The second promise he makes is that this church he builds will endure. It will endure throughout this age. In fact, even the gates of hell will not win the victory over his church. Here our Lord acknowledges what we all know full well. This faith we confess, this solid rock of our confidence and hope will be under attack. But the church will not die out. The church will not end, not as long as the Lord is the one building his church. It may not always look like what we might want it to look like. It may go through reformations and schism and persecution, but it will endure. The faith in Christ will triumph; your faith will endure.
And if that wasn’t enough, he then gives another promise. Our Lord gives to his confessing church, to his people of faith, the actual keys to the kingdom of heaven. He says, “I give you the keys of the kingdom of heaven, and whatever you bind on earth shall be bound in heaven, and whatever you loose on earth shall be loosed in heaven.” The locking and unlocking of the kingdom of heaven rests with his people, his church. Now, think about this for a moment. This is huge. Our Lord promises a connection between heaven and earth located in his confessing disciples. What happens in the church that he has built here on earth has ramifications in heaven itself. Make no mistake, what we do here is crucial. As we gather around the gifts of Christ confessing that this is the Son of the living God we find that we enter into the kingdom of heaven itself.
This text is important. Not because it sends us on a search to find and elect the proper Pope or head of the church. Not because it renders us in awe of Peter and his fearless leadership. No, this text speaks of the activities of the church built upon the rock. A church filled with the promises of Christ. Promises that are here this day for you right now. For you have been given the faith that St. Peter confesses. You have been able to rejoice that our Lord is the Christ the Son of the living God. And upon the rock of your faith he who forgives you all your sins, who loves and gives himself for you, says, “I promise you that I will not stop building this church. I promise you that in me you will endure, though the very gates of hell rise up against you. I promise you that here you have been given the very keys to the kingdom of heaven.”

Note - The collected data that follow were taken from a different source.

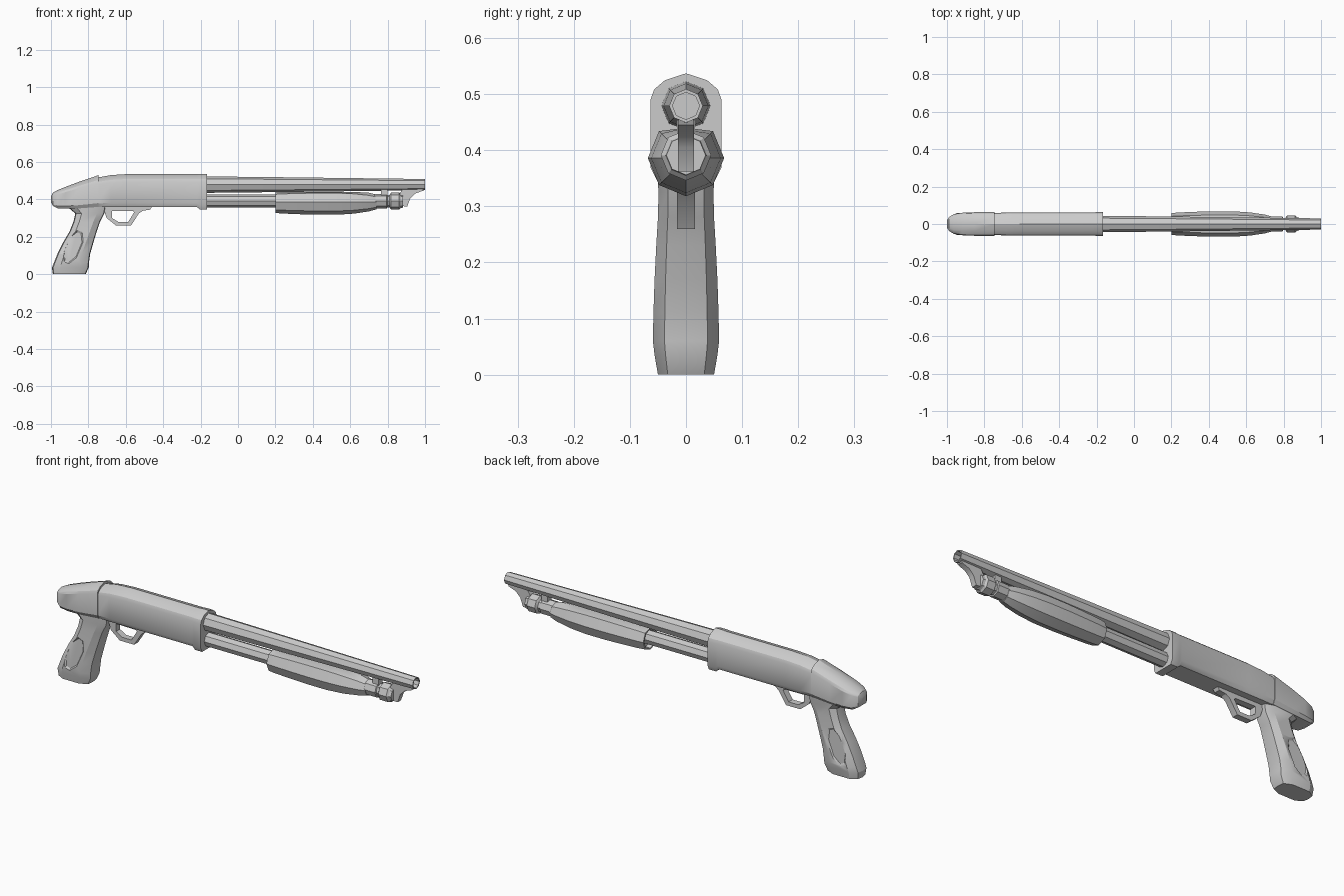
import bpy, bmesh, math

if "Cube" in bpy.data.objects:
    bpy.data.objects.remove(bpy.data.objects["Cube"])

mat = bpy.data.materials.new("plain_grey")
mat.diffuse_color = (0.6, 0.6, 0.6, 1)
mat.use_nodes = True
mat.node_tree.nodes["Principled BSDF"].inputs["Base Color"].default_value = mat.diffuse_color


def finish(name, bm):
    bmesh.ops.remove_doubles(bm, verts=bm.verts, dist=1e-5)
    bmesh.ops.recalc_face_normals(bm, faces=bm.faces)
    me = bpy.data.meshes.new(name)
    bm.to_mesh(me)
    bm.free()
    for p in me.polygons:
        p.use_smooth = True
    me.set_sharp_from_angle(angle=math.radians(28))
    me.materials.append(mat)
    ob = bpy.data.objects.new(name, me)
    bpy.context.collection.objects.link(ob)
    return ob


def loft(name, rings):
    """Skin a list of equal-length point rings and cap both ends."""
    bm = bmesh.new()
    vs = [[bm.verts.new(p) for p in r] for r in rings]
    n = len(vs[0])
    for a, b in zip(vs, vs[1:]):
        for i in range(n):
            j = (i + 1) % n
            bm.faces.new((a[i], a[j], b[j], b[i]))
    bm.faces.new(vs[0])
    bm.faces.new(vs[-1])
    return finish(name, bm)


def lathe_x(name, profile, zc, n=8, ztop=9):
    """Turn (x, radius) pairs about a level axis, optionally flattened on top."""
    def ring(x, r):
        return [(x, r * math.cos(2 * math.pi * i / n),
                 min(zc + r * math.sin(2 * math.pi * i / n), ztop)) for i in range(n)]
    return loft(name, [ring(*p) for p in profile])


def plate(name, pts, hw):
    """Extrude an x-z outline across the middle plane."""
    return loft(name, [[(x, y, z) for x, z in pts] for y in (-hw, hw)])


def body_ring(x, zb, zt, hw, lean=0):
    """Round-topped, flat-bottomed body section."""
    half = [(0, 1), (0.6, 0.935), (0.9, 0.85), (1, 0.76), (1, 0.12), (0.82, 0)]
    pts = half + [(-y, z) for y, z in half[:0:-1]]
    return [(x + lean * z, y * hw, zb + (zt - zb) * z) for y, z in pts]


# Receiver with front collar
loft("receiver", [body_ring(*r) for r in (
    (-0.75, 0.36, 0.517, 0.059), (-0.68, 0.36, 0.53, 0.061), (-0.6, 0.36, 0.535, 0.061),
    (-0.22, 0.36, 0.535, 0.061), (-0.205, 0.346, 0.537, 0.063), (-0.165, 0.346, 0.537, 0.063))])

# Rounded rear housing
loft("rear_housing", [body_ring(*r) for r in (
    (-1.0, 0.385, 0.415, 0.018), (-0.99, 0.366, 0.436, 0.036), (-0.965, 0.352, 0.45, 0.052),
    (-0.92, 0.35, 0.468, 0.06), (-0.85, 0.352, 0.494, 0.063), (-0.745, 0.36, 0.53, 0.063))])


# Pistol grip
def grip_ring(z, xb, xf, hw):
    L = xf - xb
    half = [(xf, 0), (xf - 0.02 * L, 0.65 * hw), (xf - 0.25 * L, hw),
            (xb + 0.22 * L, hw), (xb + 0.03 * L, 0.6 * hw), (xb, 0)]
    return [(x, y, z) for x, y in half + [(x, -y) for x, y in half[-2:0:-1]]]


grip = loft("pistol_grip", [grip_ring(*r) for r in (
    (0.0, -0.99, -0.815, 0.05), (0.035, -0.995, -0.798, 0.056), (0.06, -0.985, -0.797, 0.059),
    (0.11, -0.965, -0.79, 0.058), (0.17, -0.935, -0.773, 0.056), (0.23, -0.9, -0.755, 0.053),
    (0.28, -0.88, -0.738, 0.05), (0.325, -0.87, -0.715, 0.049), (0.375, -0.93, -0.705, 0.052))])


# Shallow oval recess on both grip sides
def oval_ring(scale, side, depth):
    pts = []
    c, s = math.cos(math.radians(67)), math.sin(math.radians(67))
    for u, v in ((1, 0.35), (0.5, 1), (-0.5, 1), (-1, 0.35),
                 (-1, -0.35), (-0.5, -1), (0.5, -1), (1, -0.35)):
        a, b = u * 0.095 * scale, v * 0.04 * scale
        z = 0.145 + a * s - b * c
        pts.append((-0.882 + a * c + b * s, side * (0.0628 - 0.041 * z + depth), z))
    return pts


for side in (-1, 1):
    cutter = loft("grip_recess_cutter", [oval_ring(1.1, side, 0.02), oval_ring(1, side, 0.001),
                                         oval_ring(0.86, side, -0.007)])
    cutter.hide_render = True
    cutter.hide_set(True)
    mod = grip.modifiers.new("recess", 'BOOLEAN')
    mod.operation = 'DIFFERENCE'
    mod.object = cutter

# Trigger guard bow and its base
outer = [(-0.722, 0.36), (-0.702, 0.3), (-0.652, 0.26), (-0.572, 0.26), (-0.53, 0.325), (-0.5, 0.345)]
inner = [(-0.675, 0.36), (-0.673, 0.3), (-0.64, 0.28), (-0.587, 0.28), (-0.556, 0.33), (-0.565, 0.345)]
loft("trigger_guard", [[(i[0], -0.016, i[1]), (i[0], 0.016, i[1]), (o[0], 0.016, o[1]), (o[0], -0.016, o[1])]
                       for o, i in zip(outer, inner)])
plate("trigger_guard_base", [(-0.73, 0.37), (-0.72, 0.34), (-0.53, 0.337), (-0.47, 0.345), (-0.455, 0.37)], 0.016)

# Tapered barrel with open muzzle
lathe_x("barrel", [(-0.18, 0.044), (0.2, 0.04), (1.0, 0.03), (1.0, 0.024), (0.94, 0.024)], 0.479)

# Lower tube and its end cap
lathe_x("lower_tube", [(-0.18, 0.035), (0.76, 0.035)], 0.391)
lathe_x("tube_end_cap", [(0.73, 0.036), (0.735, 0.039), (0.795, 0.039), (0.798, 0.033), (0.81, 0.033),
                         (0.818, 0.045), (0.862, 0.045), (0.87, 0.037), (0.882, 0.035)], 0.391)

# Sliding fore-end with hollow rear lip
lathe_x("fore_end", [(0.225, 0.03), (0.225, 0.049), (0.2, 0.05), (0.2, 0.058), (0.23, 0.061), (0.32, 0.065),
                     (0.42, 0.068), (0.53, 0.068), (0.62, 0.062), (0.7, 0.05), (0.74, 0.039)],
        0.386, ztop=0.44)

# Link between barrel and tube, and front hook
plate("barrel_link", [(0.765, 0.41), (0.765, 0.46), (0.8, 0.46), (0.8, 0.41)], 0.016)
plate("front_hook", [(0.865, 0.365), (0.865, 0.432), (0.88, 0.455), (0.99, 0.455), (0.985, 0.445),
                     (0.945, 0.43), (0.92, 0.405), (0.905, 0.362)], 0.014)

The only question that remains for you is: what are you going to do now?